Institution: Lake Forest College
Parkinson's disease (PD) is linked to alpha-synuclein misfolding and aggregation in the substantia nigra par compacta cells of the brain. Discovering and characterizing factors that regulate alpha-synuclein misfolding and toxicity have high therapeutic potential. A recent study (Willingham et al., 2003) demonstrated that over-expression of wild type (WT) alpha-synuclein in an STP2 deletion (stp2[deltas]) S. cerevisiae strain is toxic to the yeast. We tested the hypothesis that this toxicity involves glyceraldehyde 3-phosphodehydrogenase (Gapdhp), a known anti-apoptotic protein. Surprisingly, we did not observe toxicity in stp2[deltas] strains over-expressing WT alpha-synuclein or its familial mutants (A30P and A53T). Moreover, lack of Stp2p did not alter alpha-synuclein distribution in living yeast cells and no increase in cytoplasmic aggregation was seen. Neither the levels of alpha-synuclein nor Gapdhp changed in stp2[deltas] cells. Furthermore, contrary to our prediction, genetic deletion of GAPDH3 (gapdh3[deltas]) did not enhance growth in strains that over-expressed alpha-synuclein.
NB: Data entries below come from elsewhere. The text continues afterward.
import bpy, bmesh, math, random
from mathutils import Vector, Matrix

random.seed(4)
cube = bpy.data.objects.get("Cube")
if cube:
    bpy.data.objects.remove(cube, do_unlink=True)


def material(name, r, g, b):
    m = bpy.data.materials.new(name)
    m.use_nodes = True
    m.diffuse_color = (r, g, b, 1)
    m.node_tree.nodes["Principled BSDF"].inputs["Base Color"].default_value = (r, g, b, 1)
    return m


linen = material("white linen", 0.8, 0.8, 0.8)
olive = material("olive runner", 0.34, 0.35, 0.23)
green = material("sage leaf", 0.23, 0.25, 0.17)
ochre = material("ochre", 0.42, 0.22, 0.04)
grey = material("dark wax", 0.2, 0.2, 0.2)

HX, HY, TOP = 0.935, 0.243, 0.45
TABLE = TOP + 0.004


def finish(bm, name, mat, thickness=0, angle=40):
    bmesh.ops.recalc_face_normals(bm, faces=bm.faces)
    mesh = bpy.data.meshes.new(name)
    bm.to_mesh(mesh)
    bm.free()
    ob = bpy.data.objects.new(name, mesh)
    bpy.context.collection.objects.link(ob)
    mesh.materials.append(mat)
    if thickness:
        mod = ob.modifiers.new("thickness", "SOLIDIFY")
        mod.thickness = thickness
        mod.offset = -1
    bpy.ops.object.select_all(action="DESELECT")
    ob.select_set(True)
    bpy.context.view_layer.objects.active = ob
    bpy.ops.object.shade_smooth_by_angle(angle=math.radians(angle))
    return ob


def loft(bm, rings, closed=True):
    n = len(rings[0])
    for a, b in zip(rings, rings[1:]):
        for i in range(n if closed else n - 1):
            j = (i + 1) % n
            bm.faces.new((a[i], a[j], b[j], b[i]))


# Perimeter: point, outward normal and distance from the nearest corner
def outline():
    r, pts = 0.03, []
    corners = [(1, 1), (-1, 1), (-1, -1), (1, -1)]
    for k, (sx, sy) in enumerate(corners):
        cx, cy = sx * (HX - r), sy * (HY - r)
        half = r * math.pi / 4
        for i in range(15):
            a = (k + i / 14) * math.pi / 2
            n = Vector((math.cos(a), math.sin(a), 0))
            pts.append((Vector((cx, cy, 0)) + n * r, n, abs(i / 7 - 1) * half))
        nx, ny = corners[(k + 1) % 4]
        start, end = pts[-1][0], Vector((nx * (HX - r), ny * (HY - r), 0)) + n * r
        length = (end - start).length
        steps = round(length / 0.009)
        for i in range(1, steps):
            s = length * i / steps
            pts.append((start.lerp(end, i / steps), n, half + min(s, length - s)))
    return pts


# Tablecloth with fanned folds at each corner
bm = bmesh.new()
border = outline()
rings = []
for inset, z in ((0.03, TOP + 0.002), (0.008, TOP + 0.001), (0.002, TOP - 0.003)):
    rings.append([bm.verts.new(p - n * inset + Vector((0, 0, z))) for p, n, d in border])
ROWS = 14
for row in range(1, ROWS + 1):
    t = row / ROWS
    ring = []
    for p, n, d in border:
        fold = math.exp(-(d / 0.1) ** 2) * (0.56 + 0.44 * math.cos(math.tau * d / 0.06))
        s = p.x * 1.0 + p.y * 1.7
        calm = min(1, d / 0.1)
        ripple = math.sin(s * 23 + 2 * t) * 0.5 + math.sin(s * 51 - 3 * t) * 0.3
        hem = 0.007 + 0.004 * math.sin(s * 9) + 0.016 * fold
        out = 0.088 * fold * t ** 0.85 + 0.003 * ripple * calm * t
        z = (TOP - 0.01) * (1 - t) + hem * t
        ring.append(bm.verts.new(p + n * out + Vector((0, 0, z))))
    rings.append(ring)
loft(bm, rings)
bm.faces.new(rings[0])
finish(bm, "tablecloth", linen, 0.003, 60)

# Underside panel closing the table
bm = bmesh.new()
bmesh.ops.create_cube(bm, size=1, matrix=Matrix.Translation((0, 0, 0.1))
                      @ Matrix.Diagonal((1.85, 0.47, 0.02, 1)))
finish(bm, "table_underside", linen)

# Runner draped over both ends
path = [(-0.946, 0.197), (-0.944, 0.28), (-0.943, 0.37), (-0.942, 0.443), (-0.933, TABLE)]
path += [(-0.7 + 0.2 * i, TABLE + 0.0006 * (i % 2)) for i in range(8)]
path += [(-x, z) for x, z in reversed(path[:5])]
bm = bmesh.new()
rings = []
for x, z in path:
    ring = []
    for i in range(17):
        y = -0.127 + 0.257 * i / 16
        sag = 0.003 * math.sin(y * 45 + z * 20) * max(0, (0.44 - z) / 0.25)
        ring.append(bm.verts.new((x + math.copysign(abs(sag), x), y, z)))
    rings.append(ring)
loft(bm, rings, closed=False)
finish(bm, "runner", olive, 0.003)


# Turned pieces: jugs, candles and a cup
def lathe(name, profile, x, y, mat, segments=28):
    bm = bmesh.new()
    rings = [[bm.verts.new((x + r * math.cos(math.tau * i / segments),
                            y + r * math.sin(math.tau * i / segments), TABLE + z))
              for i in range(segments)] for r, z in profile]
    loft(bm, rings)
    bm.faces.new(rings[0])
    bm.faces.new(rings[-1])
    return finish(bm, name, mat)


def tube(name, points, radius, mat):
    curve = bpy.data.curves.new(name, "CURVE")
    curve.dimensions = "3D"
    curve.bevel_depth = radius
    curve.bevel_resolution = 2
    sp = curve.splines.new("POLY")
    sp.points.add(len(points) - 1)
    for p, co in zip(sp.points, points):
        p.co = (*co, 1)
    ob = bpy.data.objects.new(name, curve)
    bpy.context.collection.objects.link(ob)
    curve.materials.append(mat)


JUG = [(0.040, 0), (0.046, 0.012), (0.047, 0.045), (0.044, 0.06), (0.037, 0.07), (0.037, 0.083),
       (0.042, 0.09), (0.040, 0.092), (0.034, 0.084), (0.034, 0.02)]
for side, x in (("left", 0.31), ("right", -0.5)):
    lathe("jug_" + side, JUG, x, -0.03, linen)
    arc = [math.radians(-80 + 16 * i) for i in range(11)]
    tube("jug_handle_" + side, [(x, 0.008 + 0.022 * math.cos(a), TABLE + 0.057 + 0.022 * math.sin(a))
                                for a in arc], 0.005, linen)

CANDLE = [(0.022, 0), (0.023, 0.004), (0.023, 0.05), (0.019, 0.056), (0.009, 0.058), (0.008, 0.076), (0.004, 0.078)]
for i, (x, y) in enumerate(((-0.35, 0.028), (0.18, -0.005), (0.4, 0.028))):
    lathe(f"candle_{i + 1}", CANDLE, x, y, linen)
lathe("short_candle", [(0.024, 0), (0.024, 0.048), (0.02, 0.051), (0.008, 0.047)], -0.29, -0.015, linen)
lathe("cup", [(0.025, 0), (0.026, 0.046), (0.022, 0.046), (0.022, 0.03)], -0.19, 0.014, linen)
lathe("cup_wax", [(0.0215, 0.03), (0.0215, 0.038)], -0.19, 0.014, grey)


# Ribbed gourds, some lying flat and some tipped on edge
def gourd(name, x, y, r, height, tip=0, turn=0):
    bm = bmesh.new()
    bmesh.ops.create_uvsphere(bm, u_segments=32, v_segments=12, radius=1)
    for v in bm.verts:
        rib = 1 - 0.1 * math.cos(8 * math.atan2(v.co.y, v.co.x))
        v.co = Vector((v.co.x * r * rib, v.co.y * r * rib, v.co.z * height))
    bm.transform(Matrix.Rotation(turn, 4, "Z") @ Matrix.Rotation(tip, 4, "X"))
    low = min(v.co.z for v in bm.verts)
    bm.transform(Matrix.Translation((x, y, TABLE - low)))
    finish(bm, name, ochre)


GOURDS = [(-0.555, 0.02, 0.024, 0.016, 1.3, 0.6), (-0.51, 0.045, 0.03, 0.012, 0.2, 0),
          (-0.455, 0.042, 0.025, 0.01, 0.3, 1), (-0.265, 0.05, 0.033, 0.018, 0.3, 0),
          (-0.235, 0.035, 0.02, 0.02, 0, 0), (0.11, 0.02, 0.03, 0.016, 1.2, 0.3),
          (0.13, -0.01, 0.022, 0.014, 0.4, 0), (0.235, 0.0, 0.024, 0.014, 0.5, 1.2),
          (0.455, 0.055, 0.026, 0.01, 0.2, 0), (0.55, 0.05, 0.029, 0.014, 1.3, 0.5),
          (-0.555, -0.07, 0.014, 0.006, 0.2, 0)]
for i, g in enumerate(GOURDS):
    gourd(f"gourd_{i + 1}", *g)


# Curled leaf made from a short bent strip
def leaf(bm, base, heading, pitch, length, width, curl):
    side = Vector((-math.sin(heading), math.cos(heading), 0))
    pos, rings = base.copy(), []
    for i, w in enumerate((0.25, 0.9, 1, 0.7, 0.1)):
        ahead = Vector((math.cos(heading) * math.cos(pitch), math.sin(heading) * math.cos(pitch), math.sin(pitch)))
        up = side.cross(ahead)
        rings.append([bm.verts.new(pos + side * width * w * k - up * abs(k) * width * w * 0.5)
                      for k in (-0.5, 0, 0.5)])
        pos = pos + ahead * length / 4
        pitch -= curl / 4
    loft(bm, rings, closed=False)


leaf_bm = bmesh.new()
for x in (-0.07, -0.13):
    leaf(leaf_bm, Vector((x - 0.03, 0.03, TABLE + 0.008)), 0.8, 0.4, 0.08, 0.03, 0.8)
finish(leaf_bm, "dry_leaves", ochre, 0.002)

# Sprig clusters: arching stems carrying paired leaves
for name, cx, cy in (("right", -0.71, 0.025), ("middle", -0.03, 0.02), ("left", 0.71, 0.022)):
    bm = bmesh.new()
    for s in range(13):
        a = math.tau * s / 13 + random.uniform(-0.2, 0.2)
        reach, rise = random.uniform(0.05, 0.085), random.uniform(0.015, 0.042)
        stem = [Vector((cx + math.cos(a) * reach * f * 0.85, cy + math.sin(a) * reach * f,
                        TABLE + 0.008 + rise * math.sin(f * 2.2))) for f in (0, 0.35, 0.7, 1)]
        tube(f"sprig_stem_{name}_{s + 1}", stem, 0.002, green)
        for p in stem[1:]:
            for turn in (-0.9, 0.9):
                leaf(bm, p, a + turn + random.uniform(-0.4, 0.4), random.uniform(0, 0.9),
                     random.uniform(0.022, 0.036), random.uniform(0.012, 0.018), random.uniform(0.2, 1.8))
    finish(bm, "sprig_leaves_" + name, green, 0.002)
We propose that the lack of alpha-synuclein toxicity in stp2[deltas] may be due to our use of a different protein expression system: pYES2-based expression may not have produced enough alpha-synuclein to overwhelm protein quality-control systems and yield the toxicity that underlies PD pathogenesis.